Results The proportion of HIV-uninfected partners reporting sex with their known primary HIV-infected partner decreased during follow-up (from 93.5% in the prior month at baseline to 73.2% at 24 months, P < 0.001). Simultaneously, an increasing proportion reported sex with an outside partner (from 3.1% to 13.9%, P < 0.001). A small proportion (<5%, stable throughout follow-up) reported sex with the infected partner and an outside partner in the same month (concurrent). Unprotected sex was more common with outside partners than with their primary known HIV-infected partners (risk ratio 4.6; 95% confidence interval: 4.2 to 5.2). HIV incidence was similar for those reporting sex only with their primary HIV-infected partner compared with those who reported an outside partner (2.87 vs. 3.02 per 100 person-years, P = 0.7), although those who had outside partners were more likely to acquire HIV that was virologically distinct from that of their primary partner (P < 0.001).

Conclusion For uninfected members of HIV-serodiscordant couples, sex with the infected partner declined as sex with outside partners increased, likely reflecting relationship dissolution and risk shifting from a known infected partner. Risk-reduction messages for HIV-uninfected partners in serodiscordant partnerships should include strategies to reduce HIV acquisition from outside partners.

*Department of Global Health, University of Washington, Seattle, WA

Department of Medicine, University of Washington, Seattle, WA

Department of Epidemiology, University of Washington, Seattle, WA

§Statistical Center for HIV/AIDS Research and Prevention, Fred Hutchinson Cancer Research Center, Seattle, WA

Department of Medicine, Indiana University, Indianapolis, IN

Department of Obstetrics and Gynecology, University of Nairobi and Kenyatta National Hospital, Nairobi, Kenya

#Center for Microbiology Research, Kenya Medical Research Institute, Nairobi, Kenya

**Department of Obstetrics, Gynecology, and Reproductive Sciences, University of California, San Francisco, San Francisco, CA

††Wits Reproductive Health and HIV Institute, University of the Witwatersrand, Johannesburg, South Africa

Correspondence to: Jared M. Baeten, MD, PhD, University of Washington, 325 Ninth Avenue, Box 359927, Seattle, WA 98104 (e-mail:

Supported by The Bill and Melinda Gates Foundation (grant #26469) and the US National Institutes of Health (National Institute of Allergy and Infectious Diseases grant R01 AI083034).

The authors designed and executed the study, had full access to the raw data, performed all analyses, wrote the article, and had final responsibility for the decision to submit for publication.
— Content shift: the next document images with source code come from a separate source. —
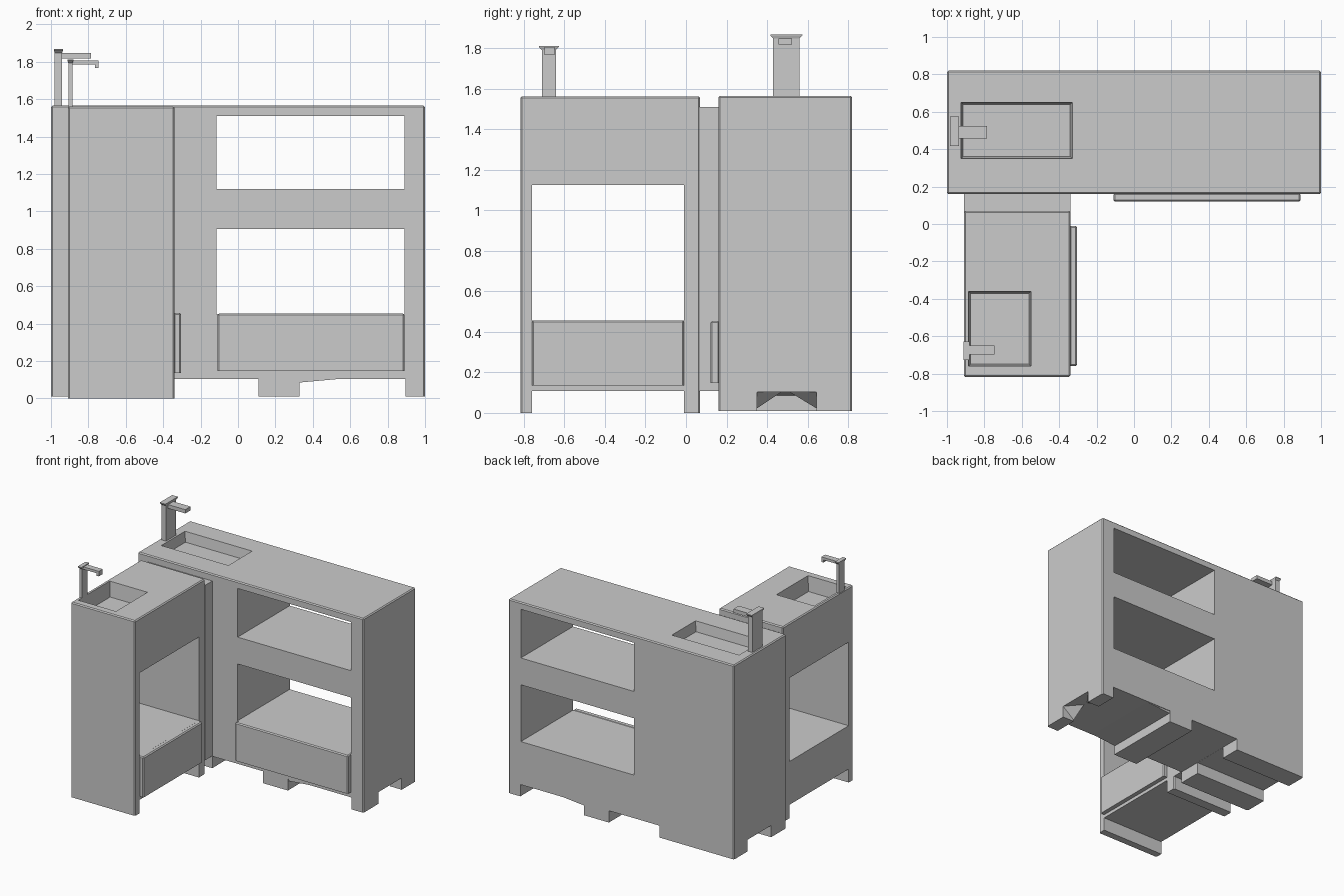
import bpy, bmesh
from itertools import product

if "Cube" in bpy.data.objects:
    bpy.data.objects.remove(bpy.data.objects["Cube"])


def finish(bm, name):
    bmesh.ops.recalc_face_normals(bm, faces=bm.faces)
    me = bpy.data.meshes.new(name)
    bm.to_mesh(me)
    bm.free()
    ob = bpy.data.objects.new(name, me)
    bpy.context.collection.objects.link(ob)
    return ob


def box(name, x, y, z, bevel=0.0):
    """Box from ranges; bevels every edge except those of the bottom face."""
    bm = bmesh.new()
    bmesh.ops.create_cube(bm, size=1)
    for v in bm.verts:
        v.co = [r[0] if c < 0 else r[1] for c, r in zip(v.co, (x, y, z))]
    if bevel:
        edges = [e for e in bm.edges
                 if max(v.co.z for v in e.verts) > z[0] + 1e-4]
        bmesh.ops.bevel(bm, geom=edges, offset=bevel, segments=1,
                        affect='EDGES', profile=0.5)
    return finish(bm, name)


def hull(name, points):
    bm = bmesh.new()
    for p in points:
        bm.verts.new(p)
    bmesh.ops.convex_hull(bm, input=bm.verts)
    return finish(bm, name)


def basin(name, x, y, top, depth, slope=0.012):
    """Slightly tapered sink cutter, open above the worktop."""
    pts = list(product(x, y, (top, top + 0.1)))
    pts += product((x[0] + slope, x[1] - slope),
                   (y[0] + slope, y[1] - slope), (top - depth,))
    return hull(name, pts)


def cut(ob, cutters):
    for c in cutters:
        c.hide_render = True
        m = ob.modifiers.new("cut", 'BOOLEAN')
        m.operation = 'DIFFERENCE'
        m.solver = 'EXACT'
        m.object = c
        bpy.context.view_layer.objects.active = ob
        bpy.ops.object.modifier_apply(modifier=m.name)
        bpy.data.objects.remove(c)


def faucet(name, px, py, base, top, spout_x, sy, sz, drop=0.0):
    """Flat post with a flared cap and a straight spout towards +x."""
    box(name + "_post", px, py, (base, top - 0.015))
    e = 0.014
    hull(name + "_cap",
         list(product(px, py, (top - 0.02,))) +
         list(product((px[0] - 0.005, px[1] + 0.005),
                      (py[0] - e, py[1] + e), (top - 0.006, top))))
    box(name + "_spout", (px[1] - 0.005, spout_x), sy, sz)
    if drop:
        box(name + "_nozzle", (spout_x - 0.02, spout_x), sy,
            (sz[0] - drop, sz[0] + 0.005))


# Long back cabinet: two open shelves, sink, and undercut feet
long_cab = box("long_cabinet", (-1, 1), (0.16, 0.82), (0.01, 1.565), 0.008)
cut(long_cab, [
    box("lower_shelf_cut", (-0.115, 0.89), (0, 1), (0.45, 0.905)),
    box("upper_shelf_cut", (-0.115, 0.89), (0, 1), (1.12, 1.51)),
    basin("long_sink_cut", (-0.925, -0.33), (0.35, 0.65), 1.565, 0.08),
    box("under_cut_left", (-0.34, 0.11), (0, 1), (-0.1, 0.105)),
    box("under_cut_right", (0.33, 0.895), (0, 1), (-0.1, 0.105)),
    box("channel_cut", (-1.1, -0.3), (0.35, 0.65), (-0.1, 0.104)),
    # end notch narrows from a rectangle to a triangle
    hull("end_notch_cut",
         list(product((1.0, 1.1), (0.35, 0.645), (-0.05, 0.104))) +
         [(0.88, 0.35, -0.05), (0.88, 0.645, -0.05),
          (0.88, 0.35, 0.01), (0.88, 0.645, 0.01), (0.88, 0.49, 0.104)]),
])
# Sloped brace beside the middle foot
hull("foot_brace", [(x, y, z) for y in (0.165, 0.815)
                    for x, z in ((0.33, 0.085), (0.55, 0.105), (0.33, 0.11))])

# Short front cabinet: one open shelf, sink, recessed underside
short_cab = box("short_cabinet", (-0.91, -0.34), (-0.818, 0.07), (0, 1.562), 0.008)
cut(short_cab, [
    box("shelf_cut", (-1.1, -0.2), (-0.76, -0.01), (0.455, 1.125)),
    box("under_cut", (-1.1, -0.2), (-0.76, -0.01), (-0.1, 0.108)),
    basin("short_sink_cut", (-0.885, -0.55), (-0.76, -0.36), 1.562, 0.12),
])

# Link between the two cabinets
box("corner_link", (-0.91, -0.34), (0.065, 0.165), (0.108, 1.51))

# Drawer fronts
box("long_drawer", (-0.11, 0.89), (0.12, 0.165), (0.147, 0.453), 0.008)
box("short_drawer", (-0.345, -0.305), (-0.76, -0.01), (0.135, 0.457), 0.008)

# Faucets
faucet("long_faucet", (-0.98, -0.94), (0.43, 0.56), 1.56, 1.868,
       -0.787, (0.457, 0.523), (1.818, 1.848))
faucet("short_faucet", (-0.907, -0.885), (-0.712, -0.642), 1.555, 1.812,
       -0.745, (-0.698, -0.65), (1.786, 1.806), 0.02)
The authors have no conflicts of interest to disclose.

Partners in Prevention HSV/HIV Study Team members are listed in Appendix I.

Received June 10, 2011

Accepted September 13, 2011

© 2012 Lippincott Williams & Wilkins, Inc.